I’ve read quite a few blog posts lately regarding software estimates. Should we estimate epics, stories and tasks or not? Are estimates useful to software development teams or are they a waste of time? Do estimates add value to the development process or are they inaccurate and misleading?
As is often the case, the answers depend on your context. For example, an experienced team working in a familiar environment will find it easy to accurately estimate new epics, stories and tasks. A less experienced team working in an unfamiliar environment will have a difficult time estimating anything reliably.
Are estimates worth the effort?
If a development team’s estimates are unreliable, is it worth the effort? Yes and no. It may be worthwhile as a learning experience if nothing else. The team needs to have some idea of how complex new stories are. However, it’s probably not worth it from a business planning perspective. Businesses need accurate information to operate successfully.
Let’s look at this from a different perspective. I think we can agree that small activities are easier to estimate than larger ones. For example, if I ask you how long it will take to add a confirmation dialog box to a web form, your answer will likely be very precise. If I ask you how long it will take to create a complex database query and display the results, your answer will likely be less precise.
Keep user stories small and simple.
So, perhaps the real issue isn’t whether to estimate or not. Perhaps we need to think about what’s being estimated and how the estimate is being delivered. If you want your estimates to be reliable, your best bet is to derive stories that are small. In fact, if the stories are small enough, why bother to estimate them at all?
I recommend getting your sprint backlog stories down to one or two days of work. If you have 10 stories, you’re in the range of 10-20 days with 15 being the most likely. Want to be more accurate? Ten stories that are each 4-8 hours of work amount to 5-10 days in total with 7.5 being most likely. Worst case? You’re a couple of days late rather than a week or more.

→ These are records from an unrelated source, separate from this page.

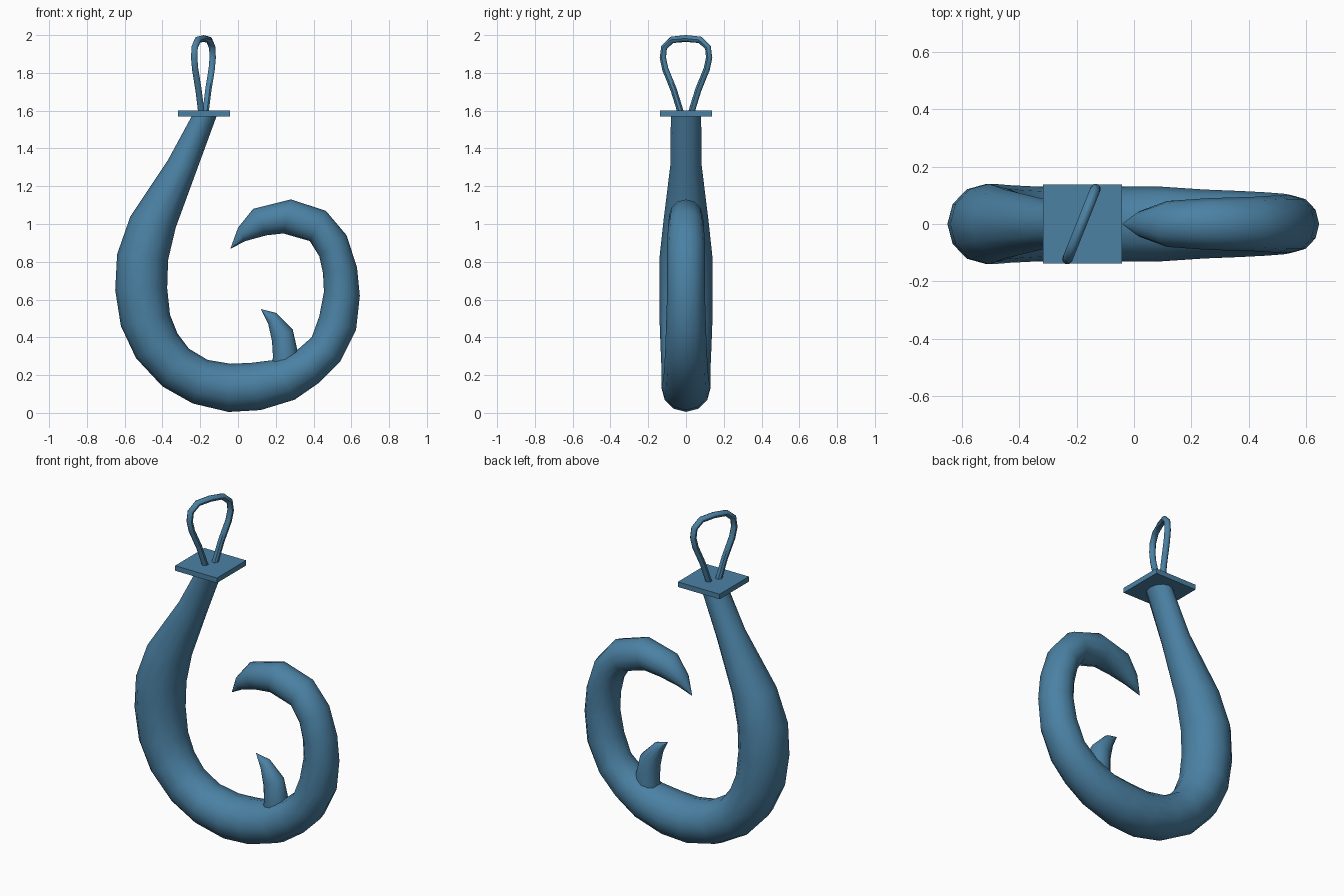
import bpy
import bmesh
import math
from mathutils import Vector

default_cube = bpy.data.objects.get("Cube")
if default_cube:
    bpy.data.objects.remove(default_cube, do_unlink=True)

blue = bpy.data.materials.new("steel_blue")
blue.use_nodes = True
blue.diffuse_color = (0.07, 0.22, 0.37, 1)
blue.node_tree.nodes["Principled BSDF"].inputs["Base Color"].default_value = blue.diffuse_color


def finish(name, bm, smooth=True):
    """Turn a bmesh into a coloured object with consistent normals."""
    bmesh.ops.recalc_face_normals(bm, faces=bm.faces[:])
    mesh = bpy.data.meshes.new(name)
    bm.to_mesh(mesh)
    bm.free()
    mesh.materials.append(blue)
    obj = bpy.data.objects.new(name, mesh)
    bpy.context.collection.objects.link(obj)
    if smooth:
        bpy.ops.object.select_all(action="DESELECT")
        obj.select_set(True)
        bpy.context.view_layer.objects.active = obj
        bpy.ops.object.shade_smooth_by_angle(angle=math.radians(45))
    return obj


def loft(name, rings):
    """Skin a list of point rings and cap both ends."""
    bm = bmesh.new()
    rows = [[bm.verts.new(p) for p in ring] for ring in rings]
    count = len(rows[0])
    for low, high in zip(rows, rows[1:]):
        for i in range(count):
            j = (i + 1) % count
            bm.faces.new((low[i], low[j], high[j], high[i]))
    bm.faces.new(rows[0])
    bm.faces.new(rows[-1])
    return finish(name, bm)


def oval(outer_x, outer_z, inner_x, inner_z, depth, sides=12):
    """Oval ring from an outer and an inner outline point (in hundredths)."""
    outer = Vector((outer_x, 0, outer_z)) / 100
    inner = Vector((inner_x, 0, inner_z)) / 100
    middle, arm = (outer + inner) / 2, (outer - inner) / 2
    side = Vector((0, depth / 100, 0))
    angles = [math.tau * i / sides for i in range(sides)]
    return [middle + arm * math.cos(a) + side * math.sin(a) for a in angles]


# Hook body: outer x, z, inner x, z, half depth, from the shank to the tip
hook_sections = [
    (-24, 158, -11, 158, 8), (-37, 134, -22, 128, 8.3),
    (-57, 104, -33, 98, 12), (-64, 84, -37, 81, 14),
    (-65, 65, -37.5, 66, 14), (-62, 46, -36, 52, 14),
    (-54, 29, -32, 42, 13.5), (-40, 14, -26, 34, 13),
    (-24, 5, -16, 28, 13), (-5, 0.5, -4, 26, 13),
    (12, 1.5, 7, 26.5, 13), (30, 7, 19, 28, 12),
    (43, 16, 31, 33, 11.5), (54, 27, 39, 40, 11),
    (62.5, 44, 43, 51, 10.5), (64.5, 62, 45.5, 64, 10),
    (63, 77, 45, 74, 10), (57.5, 94, 43, 83, 10),
    (46.5, 107, 38, 91, 9.5), (28, 113, 24, 95, 9),
    (8, 108, 15, 94, 8), (0, 98, 4, 91, 4.5),
    (-4, 87, -3.8, 87, 0.2),
]
loft("hook_body", [oval(*section) for section in hook_sections])

# Curved barb on the inside of the bend
barb_sections = [
    (32, 26, 18, 24, 6.5), (31.5, 33, 18.5, 30, 6.5), (29, 44, 18, 38, 5.5),
    (20, 53, 16, 47, 3.5), (12, 55, 12.3, 54.5, 0.3),
]
loft("barb", [oval(*section) for section in barb_sections])

# Square cap plate on top of the shank
bm = bmesh.new()
bmesh.ops.create_cube(bm, size=1)
bmesh.ops.scale(bm, verts=bm.verts[:], vec=(0.275, 0.275, 0.03))
bmesh.ops.translate(bm, verts=bm.verts[:], vec=(-0.18, 0, 1.585))
finish("cap_plate", bm, smooth=False)

# Cord loop: half outline as (sideways, height), mirrored and turned
half = [(0.03, 1.59), (0.07, 1.71), (0.118, 1.82), (0.132, 1.88),
        (0.125, 1.935), (0.08, 1.975)]
outline = [(-s, z) for s, z in half] + [(0, 1.982)] + half[::-1]
across = Vector((0.38, 0.95, 0)).normalized()
normal = across.cross(Vector((0, 0, 1)))
path = [Vector((-0.183, 0, z)) + across * s for s, z in outline]
cord_radius = 0.018
cord_rings = []
for i, point in enumerate(path):
    along = (path[min(i + 1, len(path) - 1)] - path[max(i - 1, 0)]).normalized()
    outward = along.cross(normal)
    angles = [math.tau * k / 8 for k in range(8)]
    cord_rings.append([point + cord_radius * (outward * math.cos(a) + normal * math.sin(a))
                       for a in angles])
loft("cord_loop", cord_rings)
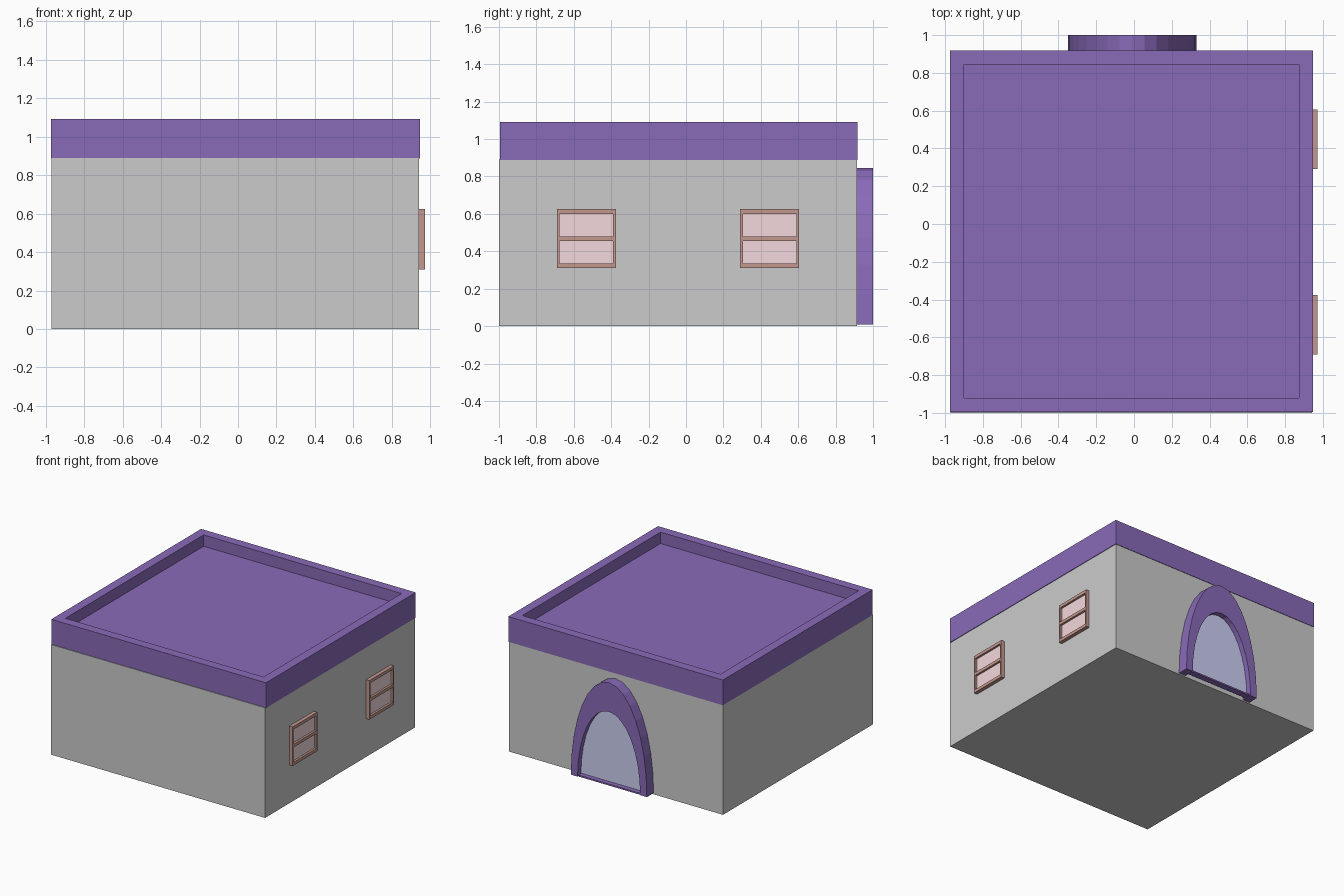
import bpy, bmesh, math

if "Cube" in bpy.data.objects:
    bpy.data.objects.remove(bpy.data.objects["Cube"])


def material(name, rgb):
    m = bpy.data.materials.new(name)
    m.diffuse_color = (*rgb, 1)
    m.use_nodes = True
    m.node_tree.nodes["Principled BSDF"].inputs["Base Color"].default_value = m.diffuse_color
    return m


purple = material("purple", (0.25, 0.145, 0.48))
brown = material("brown", (0.54, 0.31, 0.27))
pink = material("pink", (0.91, 0.69, 0.72))
blue = material("blue", (0.61, 0.63, 0.90))


def add_object(name, bm, mat=None):
    bmesh.ops.recalc_face_normals(bm, faces=bm.faces[:])
    me = bpy.data.meshes.new(name)
    bm.to_mesh(me)
    bm.free()
    if mat:
        me.materials.append(mat)
    ob = bpy.data.objects.new(name, me)
    bpy.context.collection.objects.link(ob)
    return ob


def add_box(bm, x, y, z):
    verts = bmesh.ops.create_cube(bm, size=1)["verts"]
    for v in verts:
        v.co = [(a + b) / 2 + c * (b - a) for (a, b), c in zip((x, y, z), v.co)]


def boxes(name, items, mat=None):
    bm = bmesh.new()
    for item in items:
        add_box(bm, *item)
    return add_object(name, bm, mat)


def prism(name, outline, y0, y1, mat):
    # extrude an x/z outline along y
    bm = bmesh.new()
    face = bm.faces.new([bm.verts.new((x, y0, z)) for x, z in outline])
    ext = bmesh.ops.extrude_face_region(bm, geom=[face])
    for g in ext["geom"]:
        if isinstance(g, bmesh.types.BMVert):
            g.co.y = y1
    if face.is_valid is False or len(bm.faces) < len(outline) + 2:
        bm.faces.new([v for v in bm.verts if v.co.y == y0])
    return add_object(name, bm, mat)


def arch(cx, half_width, base, height, n=16):
    return [(cx + half_width * math.cos(math.pi * i / n),
             base + height * math.sin(math.pi * i / n)) for i in range(n + 1)]


# Walls
boxes("walls", [((-0.971, 0.942), (-1.0, 0.914), (0, 0.89))])

# Flat roof with a raised parapet
bm = bmesh.new()
add_box(bm, (-0.973, 0.947), (-0.995, 0.918), (0.888, 1.092))
bm.normal_update()
top = max(bm.faces, key=lambda f: f.calc_center_median().z)
bmesh.ops.inset_region(bm, faces=[top], thickness=0.105)
ext = bmesh.ops.extrude_discrete_faces(bm, faces=[top])
for v in ext["faces"][0].verts:
    v.co.z = 1.0
add_object("roof", bm, purple)

# Two framed windows on the right wall
for side, y0 in (("front", -0.69), ("back", 0.29)):
    y1, z0, z1 = y0 + 0.315, 0.31, 0.625
    x = (0.935, 0.972)
    bars = [(x, (y0, y0 + 0.014), (z0, z1)), (x, (y1 - 0.014, y1), (z0, z1))]
    inner = (y0 + 0.014, y1 - 0.014)
    bars += [(x, inner, (z0, z0 + 0.025)), (x, inner, (z1 - 0.025, z1)),
             (x, inner, (0.455, 0.48))]
    boxes(side + "_window_frame", bars, brown)
    boxes(side + "_window_pane",
          [((0.938, 0.955), inner, (z0 + 0.01, z1 - 0.01))], pink)

# Arched door surround on the back wall
outer = arch(-0.01, 0.34, 0.01, 0.835)
opening = arch(-0.01, 0.28, 0.01, 0.60)
bm = bmesh.new()
rings = [[bm.verts.new((x, y, z)) for x, z in line]
         for y, line in ((1.0, outer), (1.0, opening), (0.912, opening), (0.912, outer))]
for i in range(4):
    a, b = rings[i], rings[(i + 1) % 4]
    for j in range(len(a) - 1):
        bm.faces.new((a[j], a[j + 1], b[j + 1], b[j]))
for end in (0, -1):
    bm.faces.new([r[end] for r in rings])
add_object("door_surround", bm, purple)

# Door leaf and sill
prism("door", arch(-0.01, 0.281, 0.012, 0.60), 0.945, 0.957, blue)
boxes("door_sill", [((-0.285, 0.265), (0.945, 0.995), (0.01, 0.022))], purple)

By keeping user stories small and simple, estimates add little value. Some will argue that estimates are needed to derive a final delivery date for the project. Not true! The business establishes the delivery date. The software development team does the best it can to complete as many stories as possible within the time allowed. That’s how agile software development is supposed to work.